Having made films like ‘Festen’ and ‘The Hunt’, Thomas Vinterberg is a seasoned and very accomplished director, so it was good news that he had signed on to direct a Thomas Hardy adaptation starring the likes of Carey Mulligan and Michael Sheen. Sadly despite being handsomely mounted and featuring a very strong cast, the film feels oddly flat and Mulligan’s main character, the delightfully named Bathsheba Everdene, is sadly not as delightful as a personality, giving us very little reason to care about her romantic endeavours or to watch as she strides around her farm with infuriating pomposity. Even though there are great views of the Dorset countryside, something that is highly appreciated, it’s unfortunately the first slip up of Vinterberg’s directorial career.
The acting performances are generally at least bearable, with Carey Mulligan somewhat coasting in her role as Bathsheba, a role not quite challenging enough to bring the best out of her unlike in ‘An Education’ or ‘Inside Llewyn Davis’ where she was encouraged to come out of her comfort zone. Matthias Schoenarts has made it his aim to show his face in as many films as possible this year, with this quite possibly being the 95th time we’ve seen him on screen in the past six months.

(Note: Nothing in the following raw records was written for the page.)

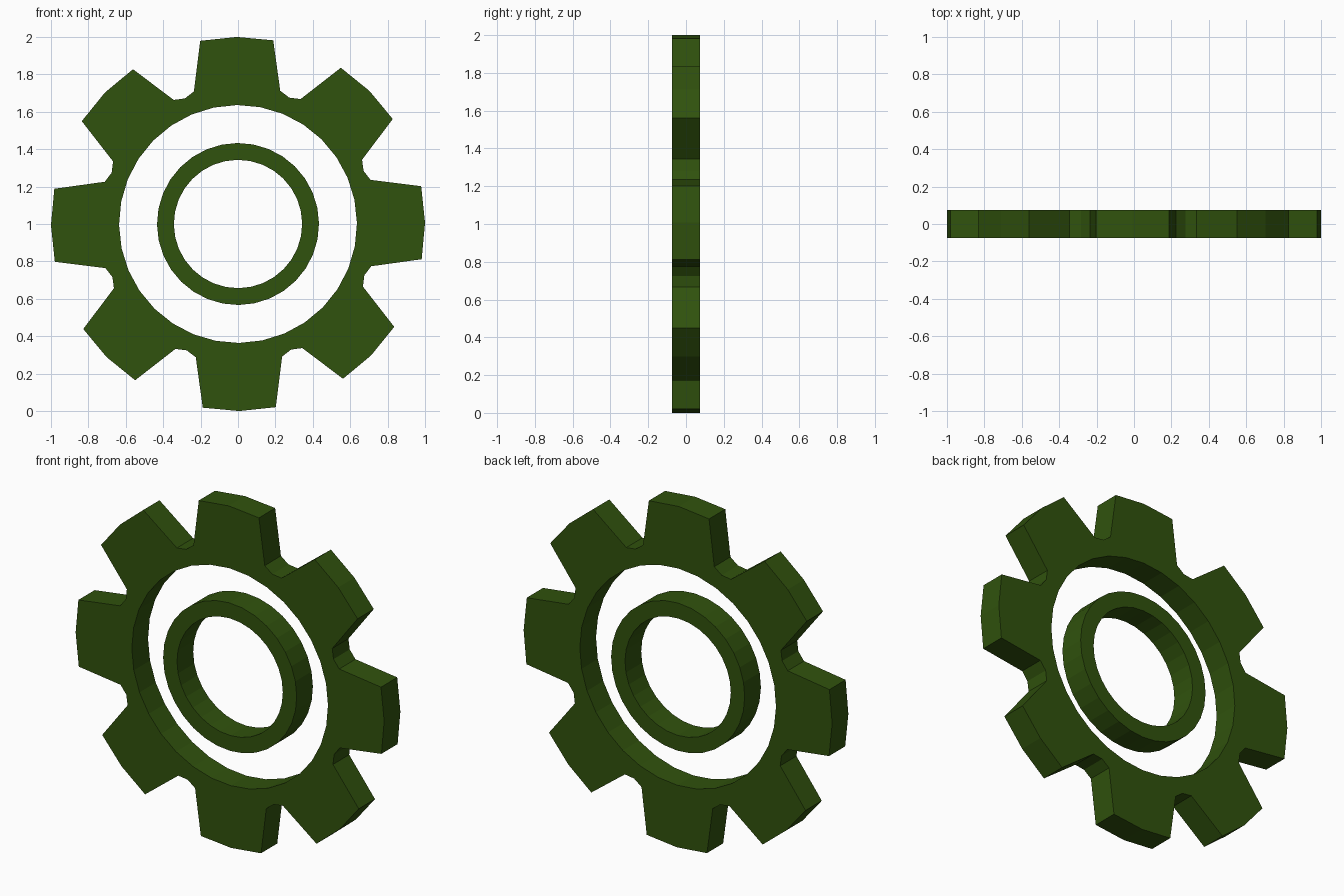
import bpy, bmesh
from math import sin, cos, radians

if "Cube" in bpy.data.objects:
    bpy.data.objects.remove(bpy.data.objects["Cube"])

HALF = 0.075      # half thickness along y
CZ = 1.0          # height of the gear centre
TURN = 0.4        # slight counter-clockwise turn of the whole gear, degrees

green = bpy.data.materials.new("dark_green")
green.diffuse_color = (0.03, 0.085, 0.004, 1)
green.use_nodes = True
green.node_tree.nodes["Principled BSDF"].inputs["Base Color"].default_value = green.diffuse_color


def build(name, faces):
    """Flat faces given as (radius, angle from top) points, extruded along y."""
    bm = bmesh.new()
    for pts in faces:
        bm.faces.new([bm.verts.new((r * sin(radians(a - TURN)), -HALF,
                                    CZ + r * cos(radians(a - TURN)))) for r, a in pts])
    bmesh.ops.remove_doubles(bm, verts=bm.verts[:], dist=1e-4)
    ext = bmesh.ops.extrude_face_region(bm, geom=bm.faces[:], use_keep_orig=True)
    moved = [g for g in ext["geom"] if isinstance(g, bmesh.types.BMVert)]
    bmesh.ops.translate(bm, verts=moved, vec=(0, 2 * HALF, 0))
    bmesh.ops.recalc_face_normals(bm, faces=bm.faces[:])
    mesh = bpy.data.meshes.new(name)
    bm.to_mesh(mesh)
    bm.free()
    mesh.materials.append(green)
    bpy.context.collection.objects.link(bpy.data.objects.new(name, mesh))


STEP = 11.25      # 32-sided circles

# Toothed outer ring: each of eight teeth is two mirrored halves
R_IN, R_TIP, R_BASE, R_VALLEY = 0.636, 1.0, 0.747, 0.729
teeth = []
for i in range(8):
    for s in (1, -1):
        half_tip = [(R_IN, 0), (R_IN, STEP), (R_TIP, STEP), (R_TIP, 0)]
        half_root = [(R_IN, STEP), (R_IN, 2 * STEP), (R_VALLEY, 2 * STEP),
                     (R_BASE, 18), (R_TIP, STEP)]
        teeth += [[(r, i * 45 + s * a) for r, a in f] for f in (half_tip, half_root)]
build("toothed_ring", teeth)

# Plain inner hub ring
build("hub_ring", [[(0.343, i * STEP), (0.343, (i + 1) * STEP),
                    (0.433, (i + 1) * STEP), (0.433, i * STEP)] for i in range(32)])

His performance as Gabriel Oak, one of Bathsheba’s suitors, is not his best work but it is solid enough, he is simply given uninspiring things to say by screenwriter David Nicholls and the chemistry (or lack thereof) between him and Carey Mulligan is hardly their fault with the hammy lines they are asked to regurgitate. Michael Sheen is typically strong in his role as the reserved William Boldwood but again is left to flounder in a wholly uninteresting storyline with Batsheba. Tom Sturridge is the only real let-down. His performance is flat and totally uninteresting which is a shame but not wholly unexpected given the uninspiring nature of the film.
Disappointingly drab and lacking in adventure, ‘Far From The Madding Crowd’ is an unfulfilling experience that does not reflect Vinterberg’s directorial ability and doesn’t give its actors enough interesting things to do to prevent it from just careening towards being completely forgettable. If idyllic images of Dorset are your thing though, you may find just about enough to entice you.